Saved entries
>>>

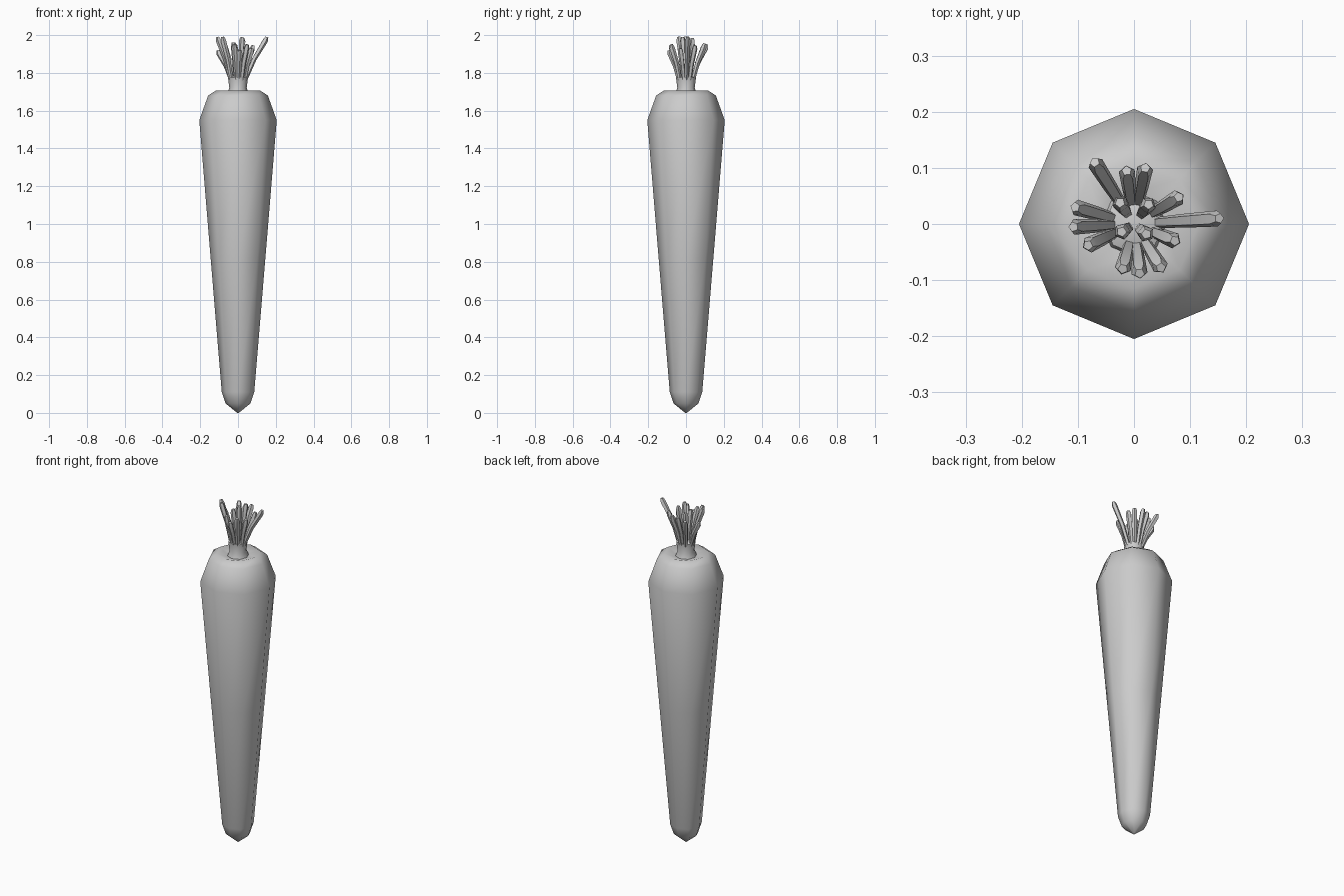
import bpy, bmesh, math
from mathutils import Vector

if "Cube" in bpy.data.objects:
    bpy.data.objects.remove(bpy.data.objects["Cube"])


def finish(name, bm, angle):
    bmesh.ops.recalc_face_normals(bm, faces=bm.faces)
    me = bpy.data.meshes.new(name)
    bm.to_mesh(me)
    bm.free()
    ob = bpy.data.objects.new(name, me)
    bpy.context.collection.objects.link(ob)
    bpy.ops.object.select_all(action='DESELECT')
    ob.select_set(True)
    bpy.context.view_layer.objects.active = ob
    bpy.ops.object.shade_smooth_by_angle(angle=math.radians(angle))
    return ob


def skin(bm, rings):
    # bridge successive vertex rings with quads
    for a, b in zip(rings, rings[1:]):
        n = len(a)
        for i in range(n):
            j = (i + 1) % n
            bm.faces.new((a[i], a[j], b[j], b[i]))


def lathe(name, profile, sides, angle):
    bm = bmesh.new()
    rings = []
    for r, z in profile:
        rings.append([bm.verts.new((r * math.cos(math.tau * i / sides),
                                    r * math.sin(math.tau * i / sides), z))
                      for i in range(sides)])
    skin(bm, rings)
    bm.faces.new(rings[0])
    bm.faces.new(rings[-1])
    return finish(name, bm, angle)


def stem(name, points, radii, sides=5):
    bm = bmesh.new()
    pts = [Vector(p) for p in points]
    rings = []
    for k, p in enumerate(pts):
        d = (pts[min(k + 1, len(pts) - 1)] - pts[max(k - 1, 0)]).normalized()
        side = d.cross(Vector((p.y, -p.x, 0.001))).normalized()
        up = d.cross(side)
        rings.append([bm.verts.new(p + radii[k] * (side * math.cos(math.tau * i / sides)
                                                   + up * math.sin(math.tau * i / sides)))
                      for i in range(sides)])
    skin(bm, rings)
    bm.faces.new(rings[0])
    bm.faces.new(rings[-1])
    return finish(name, bm, 50)


# Root: eight-sided tapered body with a dished shoulder
lathe("carrot_root", [(0.004, 0.0), (0.066, 0.05), (0.086, 0.11), (0.145, 0.82),
                      (0.205, 1.55), (0.158, 1.68), (0.115, 1.708), (0.055, 1.69)], 8, 60)

# Crown: short flared collar the stems grow from
lathe("crown", [(0.06, 1.685), (0.046, 1.72), (0.053, 1.775), (0.03, 1.785)], 8, 60)

# Stems: tip position of each cut stalk
tips = [(0.152, 0.01, 1.99), (0.08, 0.048, 1.945), (0.02, 0.1, 1.955), (-0.013, 0.095, 1.95),
        (-0.07, 0.11, 1.95), (-0.105, 0.03, 1.92), (-0.108, -0.005, 1.99), (-0.082, -0.038, 1.99),
        (-0.02, -0.08, 1.95), (0.01, -0.088, 1.92), (0.048, -0.078, 1.95), (0.073, -0.03, 1.93),
        (-0.025, 0.038, 1.96), (0.026, 0.035, 1.985), (-0.022, -0.014, 1.96), (0.022, -0.018, 1.99)]
for n, (x, y, z) in enumerate(tips):
    r = math.hypot(x, y)
    b = min(0.036, r * 0.5) / r
    base = (x * b, y * b, 1.755)
    m = (b + 1) / 2 - 0.06
    mid = (x * m, y * m, (1.755 + z) / 2)
    end = (x * 0.95, y * 0.95, z - 0.018)
    stem(f"stem_{n + 1}", [base, mid, end, (x, y, z)], [0.010, 0.013, 0.015, 0.009])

<<<

EXERCISE: An exact, complete copy of the lines above from the one with "# Root: eight-sided" through the one with "r = math.hypot(x, y)" is the whole answer.

RESPONSE TO THIS EXERCISE:
# Root: eight-sided tapered body with a dished shoulder
lathe("carrot_root", [(0.004, 0.0), (0.066, 0.05), (0.086, 0.11), (0.145, 0.82),
                      (0.205, 1.55), (0.158, 1.68), (0.115, 1.708), (0.055, 1.69)], 8, 60)

# Crown: short flared collar the stems grow from
lathe("crown", [(0.06, 1.685), (0.046, 1.72), (0.053, 1.775), (0.03, 1.785)], 8, 60)

# Stems: tip position of each cut stalk
tips = [(0.152, 0.01, 1.99), (0.08, 0.048, 1.945), (0.02, 0.1, 1.955), (-0.013, 0.095, 1.95),
        (-0.07, 0.11, 1.95), (-0.105, 0.03, 1.92), (-0.108, -0.005, 1.99), (-0.082, -0.038, 1.99),
        (-0.02, -0.08, 1.95), (0.01, -0.088, 1.92), (0.048, -0.078, 1.95), (0.073, -0.03, 1.93),
        (-0.025, 0.038, 1.96), (0.026, 0.035, 1.985), (-0.022, -0.014, 1.96), (0.022, -0.018, 1.99)]
for n, (x, y, z) in enumerate(tips):
    r = math.hypot(x, y)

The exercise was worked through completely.